Empathy is an invitation to discover yourself by connecting with others in a symbiosis and bonding that heals us. Empathy is the recognition that the meaningful connection to others is where healing takes place, where we can find one another and resonate. Five years ago I met a remarkable young superintendent who leaned in and offered me empathy. This inspired me to look deep within and experience an expansive amount of growth as both a person and an educator. He empathized with me and helped me heal the doubts of self, the moments of stutter where I lost my voice, and helped me grow to see myself in what was to become the next phase of my journey.
Right now, in the midst of the uncertain and shaky, our connections to one another feel both powerful and meaningful, reminding us of our humanity and the debt we owe one another to look toward the promise of the good and the light. I often think about a Facebook meme I saw that had a picture of a dandelion and a rose. In the picture, the rose was complaining about its harsh living conditions. It expressed a need for special food, purified water, and constant attention. The dandelion was growing out of a crack in the cement and with a salty sassy attitude asked for nothing. Just obstinately grew out of place. During this time it feels like we are being asked to be a dandelion— to grow in the harshest conditions with a fighting spirit.
Many times I have been the dandelion, many times I felt that I have grown obstinately and grown alone. But, right now and in this moment, I give pause to the times when others have embraced me in the warmth of empathy. In these moments, I realize even more the need to trust and hold my students in my embrace of empathy and compassion. I want them to know that I care and accept them for all that they are bringing to our learning environment.
Reaching my students during this time is a challenge. My sophomore students are a challenge for me. The way they speak about themselves is harsh. They use language like “I suck” and “I’m so stupid at this.” It makes me incredibly uncomfortable and I find that it is not easy to recenter them in the language of the positive. We have started a new quarter with this fresh start, I intend to change the dialogue of our classroom. I am using the language of empathy to redirect our learning and focus on self-care. I am challenging myself to model positive self-talk.
In my classroom, I use a program called Go-Guardian. This program allows me to send a message to the class as they work remotely from school. During a recent session with one of my sophomore classes, I was growing frustrated with the lack of focus and work that I was witnessing on their screens. I wrote something like, “It’s time to get to work!” Before I hit the send button, I paused. How would I feel if I received this message? What if my students were really doing their best while feeding a little brother or sister so their parents could work? I changed my message, “Awesome job for those of us working hard!” I met my students with empathy, recognizing that all our circumstances are challenging us to stretch ourselves in ways we have never done before and offered empathy not negativity, to motivate them in the learning process.
Empathy in pandemic classrooms has taken root like the persistent dandelion growing despite the concrete.
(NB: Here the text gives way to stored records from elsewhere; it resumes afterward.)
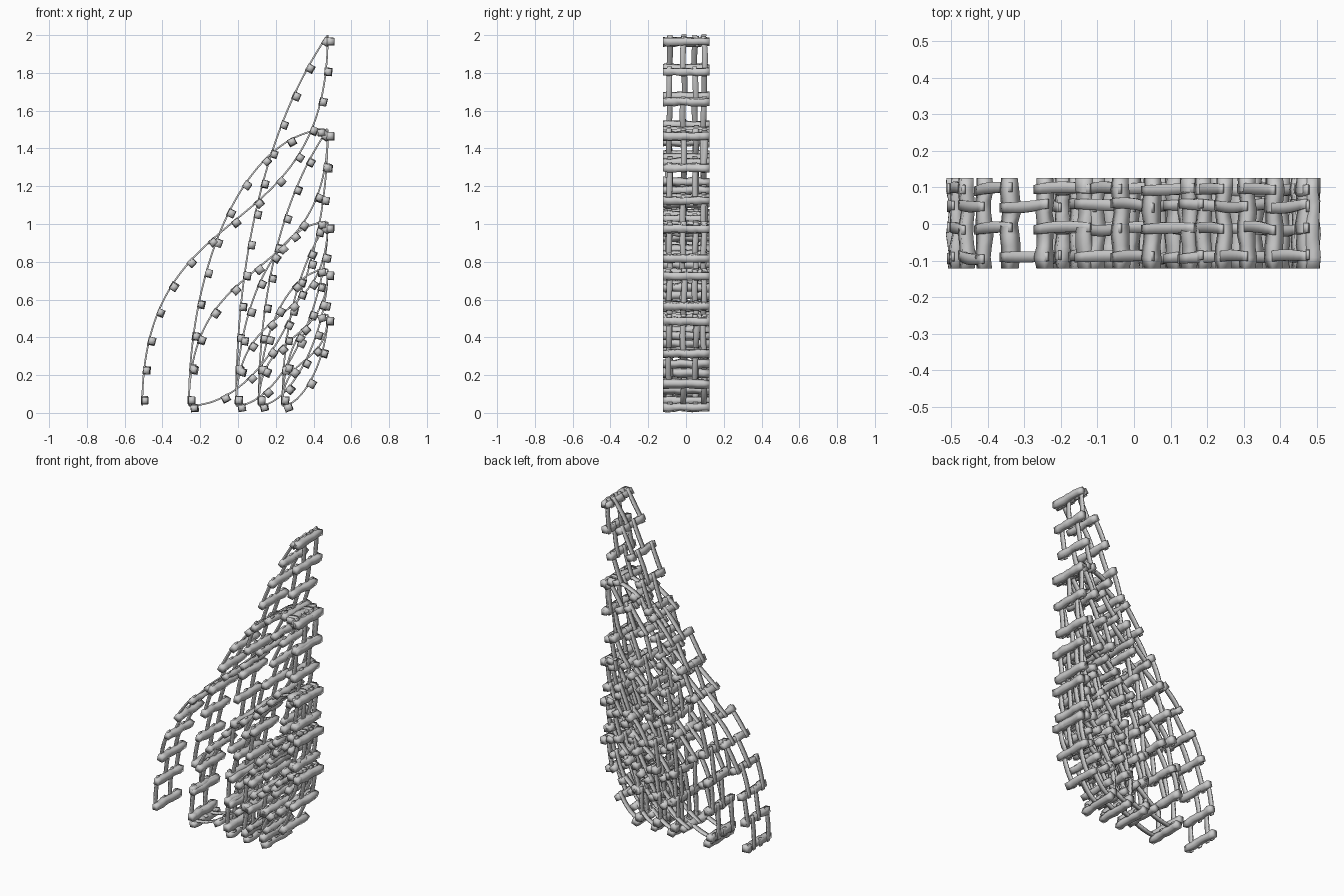
import bpy, bmesh, math, random
from mathutils import Vector

if "Cube" in bpy.data.objects:
    bpy.data.objects.remove(bpy.data.objects["Cube"])

random.seed(4)
RIGHT = 0.475      # x where the strips gather
BASE = 0.038       # height of the lower strip ends
LANES = ((0.05, -0.09), (0.095, -0.013))   # ribbon lanes for even and odd gaps


def bezier_path(x0, top, h1, h2, n=64):
    """Strip centre line; handles are fractions of the strip's width and height."""
    w, h = RIGHT - x0, top - BASE
    p = [Vector((x0 + a * w, 0, BASE + b * h)) for a, b in ((0, 0), h1, h2, (1, 1))]
    pts = []
    for i in range(n + 1):
        t = i / n
        u = 1 - t
        pts.append(u**3 * p[0] + 3 * u * u * t * p[1] + 3 * u * t * t * p[2] + t**3 * p[3])
    return pts


def resample(pts):
    """Function giving point and tangent at an arc length, plus total length."""
    acc = [0.0]
    for a, b in zip(pts, pts[1:]):
        acc.append(acc[-1] + (b - a).length)

    def at(s):
        s = min(max(s, 0), acc[-1])
        i = 0
        while i < len(pts) - 2 and acc[i + 1] < s:
            i += 1
        d = pts[i + 1] - pts[i]
        return pts[i] + d * ((s - acc[i]) / d.length), d.normalized()
    return at, acc[-1]


def sweep(bm, rings):
    """Skin a chain of four-cornered rings and cap the ends."""
    vs = [[bm.verts.new(c) for c in r] for r in rings]
    for a, b in zip(vs, vs[1:]):
        for k in range(4):
            bm.faces.new((a[k], a[(k + 1) % 4], b[(k + 1) % 4], b[k]))
    bm.faces.new(vs[0][::-1])
    bm.faces.new(vs[-1])


def ring(c, u, v, hu, hv):
    return [c - u * hu - v * hv, c + u * hu - v * hv, c + u * hu + v * hv, c - u * hu + v * hv]


def finish(bm, name):
    bmesh.ops.recalc_face_normals(bm, faces=bm.faces[:])
    me = bpy.data.meshes.new(name)
    bm.to_mesh(me)
    bm.free()
    ob = bpy.data.objects.new(name, me)
    bpy.context.collection.objects.link(ob)
    me.shade_smooth()   # fully smooth, giving the rounded wicker look


def woven_strip(name, path, shift):
    at, length = resample(path)
    first, last = 0.028, 0.034
    n = max(3, round((length - first - last) / 0.163))
    step = (length - first - last) / n
    Y = Vector((0, 1, 0))

    # cross slats, sitting on the lower right side of the ribbons
    bm = bmesh.new()
    for i in range(n + 1):
        p, t = at(first + i * step)
        nrm = Vector((t.z, 0, -t.x))
        rings = []
        for j in range(9):
            c = p + nrm * (0.014 + 0.003 * math.sin(j * 1.5 + i * math.pi)) + t * random.uniform(-0.003, 0.003)
            c.y = -0.122 + 0.247 * j / 8
            s = random.uniform(0.015, 0.019)
            rings.append(ring(c, t, nrm, s * 1.1, s))
        sweep(bm, rings)
    finish(bm, name + "_slats")

    # short ribbons bridging neighbouring slats, staggered like bricks
    bm = bmesh.new()
    for g in range(-1, n + 1):
        a = max(0, first + g * step - 0.026)
        b = min(length, first + (g + 1) * step + 0.026)
        for lane in LANES[(g + shift) % 2]:
            skew = random.uniform(-0.006, 0.006)
            bow = random.uniform(-0.006, 0.006)
            rings = []
            for i in range(9):
                f = i / 8
                p, t = at(a + (b - a) * f)
                nrm = Vector((t.z, 0, -t.x))
                p.y = lane + skew * (2 * f - 1) + bow * math.sin(math.pi * f)
                wide = 0.0125 + 0.003 * math.sin(math.pi * f)
                rings.append(ring(p, Y, nrm, wide, 0.0045))
            sweep(bm, rings)
    finish(bm, name + "_ribbons")


# strip families: handles, weave shift, then (foot x, top z) for each strip
S_CURVE = ((0, 0.59), (1, 0.41))
ARCH = ((0, 0.55), (0.45, 1))
LEAN = ((0, 0.5), (0.5, 0.82))
BOWL = ((0.55, 0), (1, 0.45))
SHALLOW = ((0.48, 0), (1, 0.55))
families = {
    "s_curve": (S_CURVE, 0, [(-0.507, 2.0), (-0.26, 1.5), (-0.01, 1.01), (0.11, 0.76), (0.235, 0.52)]),
    "arch": (ARCH, 0, [(-0.26, 1.5), (-0.01, 1.01), (0.11, 0.76), (0.235, 0.52)]),
    "lean": (LEAN, 1, [(-0.01, 2.0), (0.11, 1.5), (0.235, 1.01)]),
    "bowl": (BOWL, 0, [(-0.26, 1.5)]),
    "shallow_bowl": (SHALLOW, 1, [(-0.01, 1.01), (0.11, 0.76), (0.235, 0.52)]),
}
for kind, (handles, shift, spans) in families.items():
    for i, (foot, top) in enumerate(spans):
        woven_strip(f"{kind}_strip_{i + 1}", bezier_path(foot, top, *handles), shift)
It has to be stubborn and deeply rooted. My freshmen students visit my classroom in person more than any other group that I teach this year. As the youngest learners, I feel that it is important for them to have as much exposure to the concrete and physical classroom as possible. They are just beginning to learn what adult learning looks like.
The second week of school, my administrative team dropped off a plexi-glass barrier on wheels– it looks a lot like a window on wheels. The idea is that you may wheel it about the classroom to keep a barrier between the students and the teacher. On my window on wheels, I have written “persistence” with the definition and an example. I have taken this rather odd and intrusive wheeled window and claimed ownership of it by both overtly discussing the word, its meaning, and its applicability to our current learning adventures and passively reminding them of our new focus by literally putting the word and definition between us. This wheely window allows me to introduce and reinforce the use and understanding of persistence, but it also allows me to be clearly seen in my stance of empathy framed in the window with the words. A new and challenging idea–persistence–delivered on wheels through a window by me and my embrace of empathy in understanding.
For me, the biggest learning during the pandemic in my teaching practice has been developing a strong sense of empathy. To provide students with understanding and acceptance right now is a mindful practice that offers a competing voice with the negative self-talk they indulge in everyday. I hope that modelling and embracing empathy in my daily practice will instill a long lasting habit of mind and heart.
Jennifer Norman is a secondary English Language Arts teacher working in Connecticut. She is the mother of two wonderful children, Sam- age 11 and Claire- age 10. When not teaching, writing, or working on her doctoral work, Jennifer can be found chasing cows on her family’s three hundred acre dairy farm.